“We need to do something for design like what Tate Modern did for contemporary art in this country,” says Deyan Sudjic, director of London’s Design Museum. He recalls that before the Tate, contemporary art seemed “at the periphery of things,” or even “not relevant to the mainstream of British life.”
Now, with the opening of the Design Museum at its new home in the former Commonwealth Institute on 24 November, that “something for design” is in the making, and on the scale it deserves.
Formerly housed in a 1940s banana warehouse in Shad Thames, the Design Museum is moving to Kensington High Street, where it will join the Royal College of Art, V&A Museum, Natural History Museum, Science Museum, and Serpentine Galleries in London’s west end cultural district.
“Museums are special places,” says Sudjic. “The architecture of museums does matter a lot; it’s what makes people feel that they’ve come somewhere special.” And the new museum’s architecture is indeed special. One unique feature is the spectacular hyperbolic paraboloid roof that slopes inward. Architect John Pawson has preserved it as well as the building’s exceptional interior space in the £83-million conversion of this 1960s landmark. The roof will offer visitors a foretaste of the surprising and compelling displays of contemporary design they will find when they step inside. (The distinctive architecture did have one drawback: converting the building proved a bigger technical challenge than anticipated, resulting in a two-year delay in the museum’s opening.)

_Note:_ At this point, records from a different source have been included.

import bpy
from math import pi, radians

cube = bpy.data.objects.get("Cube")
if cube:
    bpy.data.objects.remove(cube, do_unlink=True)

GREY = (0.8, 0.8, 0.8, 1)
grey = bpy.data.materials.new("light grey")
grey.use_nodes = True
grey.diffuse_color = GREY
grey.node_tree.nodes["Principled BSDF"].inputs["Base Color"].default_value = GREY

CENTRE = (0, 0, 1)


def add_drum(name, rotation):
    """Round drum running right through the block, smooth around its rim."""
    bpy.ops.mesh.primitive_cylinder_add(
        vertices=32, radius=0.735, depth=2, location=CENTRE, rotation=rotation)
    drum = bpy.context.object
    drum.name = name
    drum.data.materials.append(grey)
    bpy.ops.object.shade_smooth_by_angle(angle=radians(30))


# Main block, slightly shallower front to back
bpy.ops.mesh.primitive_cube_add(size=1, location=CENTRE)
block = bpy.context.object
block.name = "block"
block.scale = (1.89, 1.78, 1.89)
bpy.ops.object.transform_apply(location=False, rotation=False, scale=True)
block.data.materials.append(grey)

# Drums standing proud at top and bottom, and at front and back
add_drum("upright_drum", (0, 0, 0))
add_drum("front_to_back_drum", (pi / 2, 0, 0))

The Design Museum has almost 10,000 sq. meters of exhibition spaces, three times as much as at Shad Thames. This will allow it to install a permanent display of its collection for the first time and mount two temporary exhibitions.
A newly created, double-height lower level will accommodate galleries and an auditorium. On the ground floor will be the largest galleries, where temporary exhibitions will be staged, and the Design Museum shop and café. A learning center and reference library will be located on the first floor, and the museum’s permanent exhibits in the “Designer Maker User” display will be on the top floor along with the annual Designers in Residence program, a restaurant, and the members’ lounge.
London has long enjoyed a preeminent reputation in design. Its annual Design Festival, held since 2003 and featuring hundreds of events and exhibitions across the city; the prestigious PAD London fair; and Phillips’ design auctions at Berkeley Square, reinforcing its well-established presence in 20th and 21st century design, all support London’s claim to being the world’s design capital.
But Sudjic’s remarks point to another aim of the Design Museum. Besides merely reflecting London’s leading role in design, the hope is that in its new home, open year round to the public, it will attract many more visitors, perhaps an additional 400,000 annually. It will thus spark greater interest in and enthusiasm about design in a much broader audience and demonstrate design’s relevance to the “mainstream of British life” and to the lives of the many visitors from around the world who will add the museum to their list of sites in the city.
And what does the opening mean for Terence Conran, who founded the Design Museum in 1989? “All our dreams and ambitions to create the best and most important design museum in the world will become a step closer to reality.”
The two opening exhibitions:
– Fear and Love: Reactions to a Complex World (24 Nov. 2016 – 23 April 2017): installations of major new commissions by some of the most innovative practitioners in design and architecture explore a spectrum of issues that define our time, including: networked sexuality, sentient robots, slow fashion and settled nomads.
The exhibition asserts that design is deeply connected not just to commerce and culture but to urgent underlying issues – issues that inspire fear and love. This is a bold, multidisciplinary and global exhibition that aims to capture the mood of the present and establish the Design Museum as the home of design debate.
– “Beazley Designs of the Year” (24 Nov. 2016 – 19 Feb. 2017): Now in its ninth year, this event celebrates design that promotes or delivers change, enables access, extends design practice, or captures the spirit of the year. Nominees are presented in six categories: architecture, digital, fashion, graphics, product, and transport.